1767-70 with late 19th and early 20th century alterations. 2-storey over laigh floor, 5-bay symmetrical former town house of rectangular plan on sloping site. Cement-rendered walls (lined to principal front) with sandstone ashlar dressings and details; 2-storey stugged sandstone extension, droved at arrises, projecting at rear. Band course at 1st floor, cavetto-moulded eaves cornice, long and short rusticated quoins framing elevations, some window margins surviving.
S (PRINCIPAL) ELEVATION: symmetrical, 2-leaf vertically-boarded timber entrance door with 2-pane fanlight above centred at ground, approached by modern ramp, windows flanking centre bay, regular fenestration at 1st floor.
W ELEVATION: 2-bay near-symmetrical gable, regular fenestration, harled concrete stair to modern door inserted at principal floor in bay to left, blind windows at 1st floor.
N (REAR) ELEVATION: symmetrical, 3 widely spaced bays to original elevation fronted by single-storey over basement 4-bay extension with curved corners corbelled out to square at floor above. Shop windows in each bay at ground, doors between bays, centre door partially infilled with glazed upper, 6-panel 2-leaf timber doors in penultimate bays to left and right; regular fenestration at floors above.
E ELEVATION: 2-bay near symmetrical gable, vertically-boarded timber basement door with 6-pane upper at outer right, regular fenestration to floors above, blind window at 1st floor in bay to right.
2-pane fixed-lights to shop windows, 4-pane timber sash and case windows elsewhere. Purple-grey slate roof with cast-iron gutters and downpipes. Harled and margined apex stacks, coped with circular cans, stugged sandstone wallhead stacks to sides of extension, corniced with circular and octagonal cans. Cement-rendered ashlar skew copes with scrolled skewputts.
We list buildings of special architectural or historic interest and these are selected according to criteria published in the www.historic-scotland.gov.uk/shep-dec2011.pdf, Annex 2, pp74-76.
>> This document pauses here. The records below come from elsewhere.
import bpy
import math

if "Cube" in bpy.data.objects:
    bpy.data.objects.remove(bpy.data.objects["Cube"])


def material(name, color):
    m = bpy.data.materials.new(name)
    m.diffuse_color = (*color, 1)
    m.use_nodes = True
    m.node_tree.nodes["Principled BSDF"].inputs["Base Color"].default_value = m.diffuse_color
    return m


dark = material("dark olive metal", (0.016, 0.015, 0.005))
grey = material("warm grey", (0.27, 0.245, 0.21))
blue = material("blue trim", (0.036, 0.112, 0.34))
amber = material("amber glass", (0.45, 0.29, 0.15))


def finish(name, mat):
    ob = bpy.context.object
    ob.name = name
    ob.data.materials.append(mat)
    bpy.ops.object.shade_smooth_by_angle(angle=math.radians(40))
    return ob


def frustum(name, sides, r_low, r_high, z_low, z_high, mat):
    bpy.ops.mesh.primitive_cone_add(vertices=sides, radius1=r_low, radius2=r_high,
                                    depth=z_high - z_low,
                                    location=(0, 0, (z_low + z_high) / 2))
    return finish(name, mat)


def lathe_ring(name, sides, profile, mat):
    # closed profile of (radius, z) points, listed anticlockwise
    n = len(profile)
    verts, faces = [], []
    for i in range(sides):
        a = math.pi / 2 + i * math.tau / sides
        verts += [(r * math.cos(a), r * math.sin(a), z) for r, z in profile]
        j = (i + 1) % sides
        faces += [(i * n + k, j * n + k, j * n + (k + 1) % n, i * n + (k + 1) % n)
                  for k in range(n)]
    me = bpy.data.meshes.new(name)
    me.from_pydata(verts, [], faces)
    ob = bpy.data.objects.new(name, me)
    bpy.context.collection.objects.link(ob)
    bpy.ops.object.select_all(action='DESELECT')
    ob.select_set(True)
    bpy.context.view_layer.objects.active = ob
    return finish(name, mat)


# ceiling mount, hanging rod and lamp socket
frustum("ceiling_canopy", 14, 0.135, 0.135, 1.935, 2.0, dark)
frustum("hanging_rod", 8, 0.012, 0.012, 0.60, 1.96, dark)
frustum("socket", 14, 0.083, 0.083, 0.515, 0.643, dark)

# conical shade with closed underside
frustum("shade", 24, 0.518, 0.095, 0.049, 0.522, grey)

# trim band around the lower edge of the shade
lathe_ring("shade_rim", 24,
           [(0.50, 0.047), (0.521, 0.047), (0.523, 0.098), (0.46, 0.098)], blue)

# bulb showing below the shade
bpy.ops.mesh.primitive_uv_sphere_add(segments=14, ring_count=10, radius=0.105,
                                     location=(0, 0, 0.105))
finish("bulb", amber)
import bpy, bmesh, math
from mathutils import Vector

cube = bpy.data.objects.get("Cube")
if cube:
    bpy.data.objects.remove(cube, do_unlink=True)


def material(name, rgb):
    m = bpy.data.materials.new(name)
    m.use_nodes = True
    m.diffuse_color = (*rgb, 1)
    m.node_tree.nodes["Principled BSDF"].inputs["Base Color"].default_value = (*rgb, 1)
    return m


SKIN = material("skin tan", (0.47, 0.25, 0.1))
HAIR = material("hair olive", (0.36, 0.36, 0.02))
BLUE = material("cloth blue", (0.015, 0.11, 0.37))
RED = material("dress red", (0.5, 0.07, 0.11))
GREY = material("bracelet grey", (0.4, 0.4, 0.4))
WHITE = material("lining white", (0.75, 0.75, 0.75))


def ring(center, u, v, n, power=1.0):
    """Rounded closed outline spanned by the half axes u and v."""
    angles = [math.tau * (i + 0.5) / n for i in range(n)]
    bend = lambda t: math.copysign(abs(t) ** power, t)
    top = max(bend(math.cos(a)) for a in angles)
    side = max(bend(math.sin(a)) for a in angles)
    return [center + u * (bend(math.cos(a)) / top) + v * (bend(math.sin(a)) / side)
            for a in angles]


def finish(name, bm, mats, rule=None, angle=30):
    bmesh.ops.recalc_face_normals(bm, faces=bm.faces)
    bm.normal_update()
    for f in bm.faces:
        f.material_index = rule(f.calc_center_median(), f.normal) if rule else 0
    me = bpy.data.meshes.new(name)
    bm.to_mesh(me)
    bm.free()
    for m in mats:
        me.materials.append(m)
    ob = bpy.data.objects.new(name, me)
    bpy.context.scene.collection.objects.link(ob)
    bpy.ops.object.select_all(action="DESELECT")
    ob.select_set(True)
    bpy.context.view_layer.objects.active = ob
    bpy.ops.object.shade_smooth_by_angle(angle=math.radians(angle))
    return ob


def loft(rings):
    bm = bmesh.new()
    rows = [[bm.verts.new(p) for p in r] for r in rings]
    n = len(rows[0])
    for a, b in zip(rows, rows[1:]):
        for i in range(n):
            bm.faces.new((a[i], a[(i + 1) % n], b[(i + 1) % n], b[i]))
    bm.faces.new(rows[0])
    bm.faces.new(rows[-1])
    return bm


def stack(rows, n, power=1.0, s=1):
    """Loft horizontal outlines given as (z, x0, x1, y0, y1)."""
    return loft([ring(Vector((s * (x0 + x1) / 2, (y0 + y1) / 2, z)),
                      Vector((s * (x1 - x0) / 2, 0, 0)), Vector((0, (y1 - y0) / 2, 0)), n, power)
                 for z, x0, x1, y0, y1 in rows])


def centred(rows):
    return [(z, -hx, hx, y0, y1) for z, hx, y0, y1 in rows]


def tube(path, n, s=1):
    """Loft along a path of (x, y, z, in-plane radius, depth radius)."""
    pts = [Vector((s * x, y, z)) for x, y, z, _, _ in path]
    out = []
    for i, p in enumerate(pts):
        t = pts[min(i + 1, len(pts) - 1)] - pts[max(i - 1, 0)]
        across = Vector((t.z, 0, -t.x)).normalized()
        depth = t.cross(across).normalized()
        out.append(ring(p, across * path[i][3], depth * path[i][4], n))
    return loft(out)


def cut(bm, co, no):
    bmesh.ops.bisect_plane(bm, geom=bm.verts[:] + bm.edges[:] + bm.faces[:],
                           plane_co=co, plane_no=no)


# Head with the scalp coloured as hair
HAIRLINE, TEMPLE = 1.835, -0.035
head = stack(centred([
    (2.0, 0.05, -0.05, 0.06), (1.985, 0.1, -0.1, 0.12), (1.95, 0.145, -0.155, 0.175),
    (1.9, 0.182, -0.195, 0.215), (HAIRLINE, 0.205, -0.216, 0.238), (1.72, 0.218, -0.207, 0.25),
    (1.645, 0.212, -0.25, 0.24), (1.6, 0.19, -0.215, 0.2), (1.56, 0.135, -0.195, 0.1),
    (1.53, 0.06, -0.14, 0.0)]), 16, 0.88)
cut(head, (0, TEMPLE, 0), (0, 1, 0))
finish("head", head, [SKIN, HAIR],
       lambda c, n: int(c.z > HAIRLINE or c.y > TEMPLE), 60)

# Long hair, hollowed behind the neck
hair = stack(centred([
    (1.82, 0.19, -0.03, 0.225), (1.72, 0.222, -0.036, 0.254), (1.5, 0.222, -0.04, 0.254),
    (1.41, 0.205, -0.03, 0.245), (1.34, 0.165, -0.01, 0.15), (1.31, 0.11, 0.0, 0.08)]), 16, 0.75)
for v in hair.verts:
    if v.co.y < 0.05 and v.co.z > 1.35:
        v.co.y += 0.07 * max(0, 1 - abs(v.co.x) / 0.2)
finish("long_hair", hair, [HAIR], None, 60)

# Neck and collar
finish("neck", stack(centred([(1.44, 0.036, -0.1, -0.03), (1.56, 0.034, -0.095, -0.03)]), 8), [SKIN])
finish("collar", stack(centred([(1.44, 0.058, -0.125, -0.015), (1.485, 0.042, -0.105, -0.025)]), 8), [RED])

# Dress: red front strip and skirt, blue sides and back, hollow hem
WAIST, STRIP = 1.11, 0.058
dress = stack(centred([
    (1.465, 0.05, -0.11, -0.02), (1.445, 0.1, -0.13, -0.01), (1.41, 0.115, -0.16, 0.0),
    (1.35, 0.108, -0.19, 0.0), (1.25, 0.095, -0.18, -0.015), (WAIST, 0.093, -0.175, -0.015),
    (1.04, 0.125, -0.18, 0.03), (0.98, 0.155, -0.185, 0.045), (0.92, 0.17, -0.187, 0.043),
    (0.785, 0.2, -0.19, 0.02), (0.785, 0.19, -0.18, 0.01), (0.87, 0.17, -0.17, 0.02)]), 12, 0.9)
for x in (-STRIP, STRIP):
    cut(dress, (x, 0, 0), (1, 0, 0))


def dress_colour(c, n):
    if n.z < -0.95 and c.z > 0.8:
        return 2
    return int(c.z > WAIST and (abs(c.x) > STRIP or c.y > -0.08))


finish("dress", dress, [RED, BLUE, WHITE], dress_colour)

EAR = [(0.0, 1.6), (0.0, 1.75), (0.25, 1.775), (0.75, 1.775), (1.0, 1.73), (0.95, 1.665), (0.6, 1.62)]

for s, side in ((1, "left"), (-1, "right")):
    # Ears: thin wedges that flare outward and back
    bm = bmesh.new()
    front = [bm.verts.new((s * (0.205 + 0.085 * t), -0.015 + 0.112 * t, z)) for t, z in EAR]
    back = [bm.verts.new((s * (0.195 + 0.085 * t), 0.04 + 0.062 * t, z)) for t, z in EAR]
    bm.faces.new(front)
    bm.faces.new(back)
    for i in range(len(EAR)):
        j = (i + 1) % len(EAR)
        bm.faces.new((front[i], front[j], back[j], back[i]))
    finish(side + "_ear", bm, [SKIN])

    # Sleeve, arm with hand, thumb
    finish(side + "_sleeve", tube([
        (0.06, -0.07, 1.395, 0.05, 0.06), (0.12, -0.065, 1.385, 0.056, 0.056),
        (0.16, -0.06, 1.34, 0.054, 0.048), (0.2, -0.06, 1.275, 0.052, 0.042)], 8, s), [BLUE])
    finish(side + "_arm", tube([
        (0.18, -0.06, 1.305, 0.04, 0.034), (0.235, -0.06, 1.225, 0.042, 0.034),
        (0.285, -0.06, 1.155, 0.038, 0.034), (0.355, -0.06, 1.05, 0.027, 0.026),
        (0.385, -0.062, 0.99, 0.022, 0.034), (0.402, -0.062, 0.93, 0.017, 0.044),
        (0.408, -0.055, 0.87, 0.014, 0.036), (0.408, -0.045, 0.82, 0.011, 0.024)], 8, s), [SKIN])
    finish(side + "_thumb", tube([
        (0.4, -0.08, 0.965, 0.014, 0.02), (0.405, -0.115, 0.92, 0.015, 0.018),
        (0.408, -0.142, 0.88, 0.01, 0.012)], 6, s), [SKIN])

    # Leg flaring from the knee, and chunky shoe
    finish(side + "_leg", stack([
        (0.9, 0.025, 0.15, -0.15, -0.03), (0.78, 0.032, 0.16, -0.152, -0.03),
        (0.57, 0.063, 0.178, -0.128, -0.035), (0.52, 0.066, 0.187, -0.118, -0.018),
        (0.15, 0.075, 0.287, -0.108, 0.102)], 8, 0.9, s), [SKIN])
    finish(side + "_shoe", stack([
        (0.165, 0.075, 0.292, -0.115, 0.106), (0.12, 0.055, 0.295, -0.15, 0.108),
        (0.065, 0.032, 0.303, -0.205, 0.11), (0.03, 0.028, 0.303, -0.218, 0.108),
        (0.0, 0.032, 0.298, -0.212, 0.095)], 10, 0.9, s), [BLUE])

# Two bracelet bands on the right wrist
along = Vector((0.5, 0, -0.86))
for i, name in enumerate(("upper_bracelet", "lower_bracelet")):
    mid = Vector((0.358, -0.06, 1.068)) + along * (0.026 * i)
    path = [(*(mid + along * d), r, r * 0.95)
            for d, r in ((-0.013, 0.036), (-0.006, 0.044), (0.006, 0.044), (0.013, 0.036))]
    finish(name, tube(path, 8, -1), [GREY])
The information in the listed building record gives an indication of the special architectural or historic interest of the listed building(s). It is not a definitive historical account or a complete description of the building(s). The format of the listed building record has changed over time. Earlier records may be brief and some information will not have been recorded.
Enquiries relating to works to listed buildings should be made to the local authority in the first instance. Listed building consent is required for works which a local authority considers will affect its character as a building of special architectural or historic interest and local authorities also decide if listed building consent is required.
Listing covers both the exterior and the interior. Listing can cover structures not mentioned which are part of the curtilage of the building, such as boundary walls, gates, gatepiers, ancillary buildings etc. The local authority is responsible for advising on what is covered by the listing including the curtilage of a listed building. For information about curtilage see www.historic-scotland.gov.uk.
Legislation introduced on 1 October 2015 allows us to state that: an object or structure fixed to the listed building; any object or structure within the curtilage of the listed building; and, any part or feature of the listed building that is not of architectural or historic interest may be excluded from a listing. If part of your building is not listed under the new legislation, the part will be excluded in the statutory address and in the statement of special interest. The statement will use the word 'excluding' and quote the relevant section of the Historic Environment Scotland Act 2014. Some earlier listed building records may use the word 'excluding', but if the Act is not quoted, the record has not been revised to reflect current legislation.
Find out more about listing and our other designations at www.historic-scotland.gov.uk.